El catéter nuevo mejora el tratamiento del movimiento

por Lauren Dubinsky, Senior Reporter | July 31, 2014
Stroke
Alastair Martin
Courtesy of the
University of California
A new magnetically-assisted remote-controlled catheter (MARC) allows physicians to better visualize and evaluate brain tissue while treating a stroke, according to a study released at the annual Society of NeuroInterventional Surgery meeting.

The standard way that physicians assess the tissue is by manually maneuvering the catheter and visualizing its progress with X-ray guidance. But the researchers at the University of California set out to investigate if MARC with MR guidance can maneuver through complex vessel anatomy and help the physician see the tissue better.

"Because it's an MR-based modality as opposed to an X-ray-based, you get all the benefits of the visualization capabilities of MR while being able to navigate the catheter itself," Alastair Martin, one of the researchers of the study and professor of radiology at the university, told DOTmed News.

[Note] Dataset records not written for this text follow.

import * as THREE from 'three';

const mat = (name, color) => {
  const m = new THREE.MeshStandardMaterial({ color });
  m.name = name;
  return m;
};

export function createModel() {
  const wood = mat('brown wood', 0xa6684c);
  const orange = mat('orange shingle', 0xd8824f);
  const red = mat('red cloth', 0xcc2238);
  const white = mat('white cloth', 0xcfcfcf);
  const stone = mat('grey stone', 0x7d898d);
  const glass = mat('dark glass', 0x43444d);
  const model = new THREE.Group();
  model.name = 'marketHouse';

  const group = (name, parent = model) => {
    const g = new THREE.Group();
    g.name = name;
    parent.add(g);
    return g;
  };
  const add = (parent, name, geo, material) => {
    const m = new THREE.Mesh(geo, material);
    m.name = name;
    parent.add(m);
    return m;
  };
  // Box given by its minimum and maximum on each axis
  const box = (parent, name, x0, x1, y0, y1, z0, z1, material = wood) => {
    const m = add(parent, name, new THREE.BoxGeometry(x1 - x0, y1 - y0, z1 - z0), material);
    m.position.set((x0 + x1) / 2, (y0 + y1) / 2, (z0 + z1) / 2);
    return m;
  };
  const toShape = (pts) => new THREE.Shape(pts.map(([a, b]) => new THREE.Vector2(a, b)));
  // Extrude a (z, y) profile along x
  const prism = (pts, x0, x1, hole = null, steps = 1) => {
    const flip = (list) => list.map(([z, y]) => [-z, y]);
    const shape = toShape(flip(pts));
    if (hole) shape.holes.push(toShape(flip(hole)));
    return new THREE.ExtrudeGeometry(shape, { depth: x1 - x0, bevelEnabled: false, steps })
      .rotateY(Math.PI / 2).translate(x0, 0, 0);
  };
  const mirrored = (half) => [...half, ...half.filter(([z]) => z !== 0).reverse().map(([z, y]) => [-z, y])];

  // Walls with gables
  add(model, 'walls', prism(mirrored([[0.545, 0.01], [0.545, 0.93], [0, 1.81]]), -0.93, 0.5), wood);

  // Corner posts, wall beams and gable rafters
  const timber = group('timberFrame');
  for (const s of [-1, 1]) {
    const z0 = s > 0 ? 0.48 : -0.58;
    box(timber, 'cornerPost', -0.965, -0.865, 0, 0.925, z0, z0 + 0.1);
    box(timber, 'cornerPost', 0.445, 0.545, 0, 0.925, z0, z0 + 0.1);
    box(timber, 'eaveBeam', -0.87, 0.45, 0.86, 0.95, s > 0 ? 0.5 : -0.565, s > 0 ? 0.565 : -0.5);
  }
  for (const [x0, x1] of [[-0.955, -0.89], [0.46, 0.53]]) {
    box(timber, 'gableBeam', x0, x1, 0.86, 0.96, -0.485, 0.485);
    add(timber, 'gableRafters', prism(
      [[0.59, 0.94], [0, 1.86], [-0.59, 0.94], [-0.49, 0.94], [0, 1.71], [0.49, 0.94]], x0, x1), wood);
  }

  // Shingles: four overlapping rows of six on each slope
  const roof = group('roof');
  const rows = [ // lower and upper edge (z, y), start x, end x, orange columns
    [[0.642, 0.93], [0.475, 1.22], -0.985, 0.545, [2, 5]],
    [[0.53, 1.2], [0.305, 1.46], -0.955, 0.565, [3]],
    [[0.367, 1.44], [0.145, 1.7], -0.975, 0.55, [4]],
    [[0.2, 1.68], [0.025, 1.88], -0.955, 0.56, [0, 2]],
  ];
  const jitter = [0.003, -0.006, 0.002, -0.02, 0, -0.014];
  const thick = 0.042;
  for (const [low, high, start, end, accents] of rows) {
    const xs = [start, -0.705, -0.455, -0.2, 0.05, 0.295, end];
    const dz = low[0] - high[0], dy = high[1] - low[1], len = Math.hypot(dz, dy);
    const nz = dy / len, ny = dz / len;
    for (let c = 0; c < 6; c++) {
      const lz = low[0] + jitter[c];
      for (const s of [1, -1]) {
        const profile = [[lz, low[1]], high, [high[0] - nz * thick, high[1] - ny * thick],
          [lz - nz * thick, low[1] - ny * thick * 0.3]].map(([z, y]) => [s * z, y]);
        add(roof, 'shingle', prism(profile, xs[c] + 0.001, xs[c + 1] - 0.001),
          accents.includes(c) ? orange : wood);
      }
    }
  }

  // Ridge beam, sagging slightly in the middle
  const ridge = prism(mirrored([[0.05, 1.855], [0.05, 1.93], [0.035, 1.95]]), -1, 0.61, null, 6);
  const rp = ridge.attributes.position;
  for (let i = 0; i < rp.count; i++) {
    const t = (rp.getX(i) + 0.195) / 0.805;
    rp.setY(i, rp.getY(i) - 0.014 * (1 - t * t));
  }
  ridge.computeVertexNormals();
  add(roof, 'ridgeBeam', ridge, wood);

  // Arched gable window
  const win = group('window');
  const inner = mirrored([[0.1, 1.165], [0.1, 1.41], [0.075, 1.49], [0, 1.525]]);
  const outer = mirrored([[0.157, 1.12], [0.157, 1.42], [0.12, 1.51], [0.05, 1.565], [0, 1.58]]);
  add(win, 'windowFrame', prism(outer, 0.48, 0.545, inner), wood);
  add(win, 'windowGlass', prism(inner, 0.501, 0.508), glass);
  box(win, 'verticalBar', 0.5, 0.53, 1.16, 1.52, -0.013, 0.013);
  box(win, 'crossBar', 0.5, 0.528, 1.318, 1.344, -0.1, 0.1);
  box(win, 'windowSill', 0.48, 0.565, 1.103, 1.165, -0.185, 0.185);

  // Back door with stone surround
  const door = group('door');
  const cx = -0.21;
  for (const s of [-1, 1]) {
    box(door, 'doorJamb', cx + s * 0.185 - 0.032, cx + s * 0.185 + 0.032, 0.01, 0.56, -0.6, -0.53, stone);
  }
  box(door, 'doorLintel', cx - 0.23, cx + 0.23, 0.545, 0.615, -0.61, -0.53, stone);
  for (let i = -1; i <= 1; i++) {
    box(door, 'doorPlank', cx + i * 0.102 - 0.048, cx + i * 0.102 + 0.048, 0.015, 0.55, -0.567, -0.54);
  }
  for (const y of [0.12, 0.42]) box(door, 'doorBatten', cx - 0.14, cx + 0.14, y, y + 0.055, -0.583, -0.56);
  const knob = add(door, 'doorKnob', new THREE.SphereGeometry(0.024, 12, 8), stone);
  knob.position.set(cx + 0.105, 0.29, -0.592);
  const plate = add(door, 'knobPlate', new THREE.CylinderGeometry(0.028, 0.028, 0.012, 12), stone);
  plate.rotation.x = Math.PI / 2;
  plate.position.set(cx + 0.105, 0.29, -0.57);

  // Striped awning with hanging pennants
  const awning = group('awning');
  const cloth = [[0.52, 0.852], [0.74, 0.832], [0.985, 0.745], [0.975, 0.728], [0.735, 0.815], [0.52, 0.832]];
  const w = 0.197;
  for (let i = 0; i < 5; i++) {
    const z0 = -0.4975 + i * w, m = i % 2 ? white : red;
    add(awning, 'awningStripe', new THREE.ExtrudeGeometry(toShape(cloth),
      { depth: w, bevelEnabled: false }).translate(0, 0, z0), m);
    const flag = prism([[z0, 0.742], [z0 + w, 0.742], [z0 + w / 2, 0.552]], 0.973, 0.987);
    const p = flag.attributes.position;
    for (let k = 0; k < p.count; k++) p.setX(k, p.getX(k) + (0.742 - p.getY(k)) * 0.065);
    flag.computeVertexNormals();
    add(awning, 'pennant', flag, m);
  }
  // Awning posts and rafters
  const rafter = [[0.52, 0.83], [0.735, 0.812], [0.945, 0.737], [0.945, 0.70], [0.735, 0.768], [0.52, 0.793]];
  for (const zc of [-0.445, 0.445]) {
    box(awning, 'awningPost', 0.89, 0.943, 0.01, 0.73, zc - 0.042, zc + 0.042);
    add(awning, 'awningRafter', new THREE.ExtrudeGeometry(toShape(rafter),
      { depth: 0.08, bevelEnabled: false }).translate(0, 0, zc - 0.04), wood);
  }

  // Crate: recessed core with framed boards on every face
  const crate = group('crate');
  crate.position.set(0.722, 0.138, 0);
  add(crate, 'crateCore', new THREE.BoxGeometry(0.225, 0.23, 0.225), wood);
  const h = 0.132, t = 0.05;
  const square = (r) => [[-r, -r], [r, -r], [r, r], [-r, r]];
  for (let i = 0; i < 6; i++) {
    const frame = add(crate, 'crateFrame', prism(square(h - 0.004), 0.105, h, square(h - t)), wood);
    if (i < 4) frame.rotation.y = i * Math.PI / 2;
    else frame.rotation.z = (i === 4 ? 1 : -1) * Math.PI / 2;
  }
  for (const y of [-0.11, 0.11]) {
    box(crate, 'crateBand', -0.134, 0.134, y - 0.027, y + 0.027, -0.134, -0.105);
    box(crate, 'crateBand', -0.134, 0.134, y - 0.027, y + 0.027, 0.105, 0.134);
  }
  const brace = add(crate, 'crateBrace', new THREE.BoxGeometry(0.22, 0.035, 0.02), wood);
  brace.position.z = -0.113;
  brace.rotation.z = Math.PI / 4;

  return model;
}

For the study, the researchers sought to determine the average procedure times and how successful a MARC prototype guided by MR is, compared to a manually-navigated catheter guided by MR and X-ray. Each procedure they performed used a cryogel vascular model that simulates the main and branch blood vessels in a human body.

They found that MARC is clearly visible with MR guidance and successfully completed 192, or 80 percent, of the 240 total turns around blood vessels. The manually-directed catheter with MR guidance completed 144, or 60 percent, of the 240 total turns and with X-ray guidance it completed 119, or 70 percent of the 160 total turns.

Additionally, MARC was faster than the manually-directed catheter with MR and X-ray guidance. MARC has an average procedure time of 37 seconds per turn and the manually-directed catheter guided with MR had a 55 second per turn procedure time and a 44 second per turn procedure time with X-ray.

They also looked at how much time it look to navigate the 45, 60 and 75 degree branch vessel angles and they found that MARC was faster than the manually-directed catheter with MR guidance.

Since the success of neurointerventional stroke treatment depends on how fast and accurately the physician can break down the clot and restore blood flow to the affected portion of the brain, MARC with MR guidance would lead to more successful treatments than the standard manually controlled and X-ray guided approach.

"It would allow you to more accurately assess the tissue at the point of stenosis and in the territory downstream from the point of stenosis," said Martin.

If a physician is trying to break down a clot, they need to know whether the tissue downstream is properly diffused and if it's still alive, and MR allows them to do that, whereas X-ray based techniques don't, said Martin.

Other than a faster and more accurate procedure, it provides another benefit for the patient. "It would allow you to prescribe just the appropriate amount of dose to achieve revascularization as opposed to too much or too little," said Martin. "There are potential downsides to too much as well as providing too little for this clot-busting therapy."

You Must Be Logged In To Post A Comment